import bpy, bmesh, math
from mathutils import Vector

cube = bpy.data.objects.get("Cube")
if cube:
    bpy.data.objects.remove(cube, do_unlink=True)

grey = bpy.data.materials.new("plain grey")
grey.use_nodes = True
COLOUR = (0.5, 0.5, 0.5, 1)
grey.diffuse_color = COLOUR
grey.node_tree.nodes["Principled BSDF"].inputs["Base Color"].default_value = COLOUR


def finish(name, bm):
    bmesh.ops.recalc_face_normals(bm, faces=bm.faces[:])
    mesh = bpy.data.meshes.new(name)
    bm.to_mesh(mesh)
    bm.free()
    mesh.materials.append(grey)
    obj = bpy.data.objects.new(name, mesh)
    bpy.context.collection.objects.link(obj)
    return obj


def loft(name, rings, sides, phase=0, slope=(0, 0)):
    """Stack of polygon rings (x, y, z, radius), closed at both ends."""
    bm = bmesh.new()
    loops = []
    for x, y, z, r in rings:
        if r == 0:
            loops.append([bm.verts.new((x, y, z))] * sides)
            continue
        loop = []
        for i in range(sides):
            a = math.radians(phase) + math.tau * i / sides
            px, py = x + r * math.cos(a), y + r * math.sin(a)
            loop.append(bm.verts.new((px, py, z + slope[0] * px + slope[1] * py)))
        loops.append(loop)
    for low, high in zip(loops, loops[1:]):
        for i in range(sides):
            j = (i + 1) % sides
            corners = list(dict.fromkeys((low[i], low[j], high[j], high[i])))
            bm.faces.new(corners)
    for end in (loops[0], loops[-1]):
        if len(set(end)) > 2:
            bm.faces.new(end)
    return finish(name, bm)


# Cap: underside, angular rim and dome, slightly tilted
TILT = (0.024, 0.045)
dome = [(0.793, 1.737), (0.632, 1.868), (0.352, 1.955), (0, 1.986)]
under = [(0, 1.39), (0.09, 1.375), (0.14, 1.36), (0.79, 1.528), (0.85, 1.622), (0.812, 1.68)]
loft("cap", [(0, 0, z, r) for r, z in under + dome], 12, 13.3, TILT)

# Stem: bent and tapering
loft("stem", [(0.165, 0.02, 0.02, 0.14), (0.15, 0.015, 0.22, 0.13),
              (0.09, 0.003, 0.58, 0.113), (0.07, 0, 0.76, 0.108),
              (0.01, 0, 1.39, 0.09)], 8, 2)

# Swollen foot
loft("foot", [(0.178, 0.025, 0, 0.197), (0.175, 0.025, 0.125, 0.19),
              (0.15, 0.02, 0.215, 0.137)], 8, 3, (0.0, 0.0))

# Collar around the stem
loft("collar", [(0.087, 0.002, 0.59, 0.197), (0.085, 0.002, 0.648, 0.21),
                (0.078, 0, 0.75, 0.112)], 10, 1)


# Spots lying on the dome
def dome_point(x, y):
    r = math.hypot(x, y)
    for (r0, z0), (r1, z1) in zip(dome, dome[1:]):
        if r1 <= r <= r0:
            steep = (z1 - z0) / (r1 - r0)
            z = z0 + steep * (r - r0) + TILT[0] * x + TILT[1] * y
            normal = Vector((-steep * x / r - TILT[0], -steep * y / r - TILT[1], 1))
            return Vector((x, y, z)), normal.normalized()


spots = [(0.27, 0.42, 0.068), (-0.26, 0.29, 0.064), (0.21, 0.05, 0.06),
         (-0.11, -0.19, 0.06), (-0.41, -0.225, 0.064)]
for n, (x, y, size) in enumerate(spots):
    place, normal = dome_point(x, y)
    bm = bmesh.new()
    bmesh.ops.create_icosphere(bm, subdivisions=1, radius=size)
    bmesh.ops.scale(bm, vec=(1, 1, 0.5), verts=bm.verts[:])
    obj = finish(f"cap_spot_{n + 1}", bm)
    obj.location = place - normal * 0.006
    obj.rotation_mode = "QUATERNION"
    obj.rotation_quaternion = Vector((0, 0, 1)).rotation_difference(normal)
----
Problem description: Repeat the material word for word from its opening line up to and including the line containing "1.955), (0, 1.986)]".

Answer to this exercise:
import bpy, bmesh, math
from mathutils import Vector

cube = bpy.data.objects.get("Cube")
if cube:
    bpy.data.objects.remove(cube, do_unlink=True)

grey = bpy.data.materials.new("plain grey")
grey.use_nodes = True
COLOUR = (0.5, 0.5, 0.5, 1)
grey.diffuse_color = COLOUR
grey.node_tree.nodes["Principled BSDF"].inputs["Base Color"].default_value = COLOUR


def finish(name, bm):
    bmesh.ops.recalc_face_normals(bm, faces=bm.faces[:])
    mesh = bpy.data.meshes.new(name)
    bm.to_mesh(mesh)
    bm.free()
    mesh.materials.append(grey)
    obj = bpy.data.objects.new(name, mesh)
    bpy.context.collection.objects.link(obj)
    return obj


def loft(name, rings, sides, phase=0, slope=(0, 0)):
    """Stack of polygon rings (x, y, z, radius), closed at both ends."""
    bm = bmesh.new()
    loops = []
    for x, y, z, r in rings:
        if r == 0:
            loops.append([bm.verts.new((x, y, z))] * sides)
            continue
        loop = []
        for i in range(sides):
            a = math.radians(phase) + math.tau * i / sides
            px, py = x + r * math.cos(a), y + r * math.sin(a)
            loop.append(bm.verts.new((px, py, z + slope[0] * px + slope[1] * py)))
        loops.append(loop)
    for low, high in zip(loops, loops[1:]):
        for i in range(sides):
            j = (i + 1) % sides
            corners = list(dict.fromkeys((low[i], low[j], high[j], high[i])))
            bm.faces.new(corners)
    for end in (loops[0], loops[-1]):
        if len(set(end)) > 2:
            bm.faces.new(end)
    return finish(name, bm)


# Cap: underside, angular rim and dome, slightly tilted
TILT = (0.024, 0.045)
dome = [(0.793, 1.737), (0.632, 1.868), (0.352, 1.955), (0, 1.986)]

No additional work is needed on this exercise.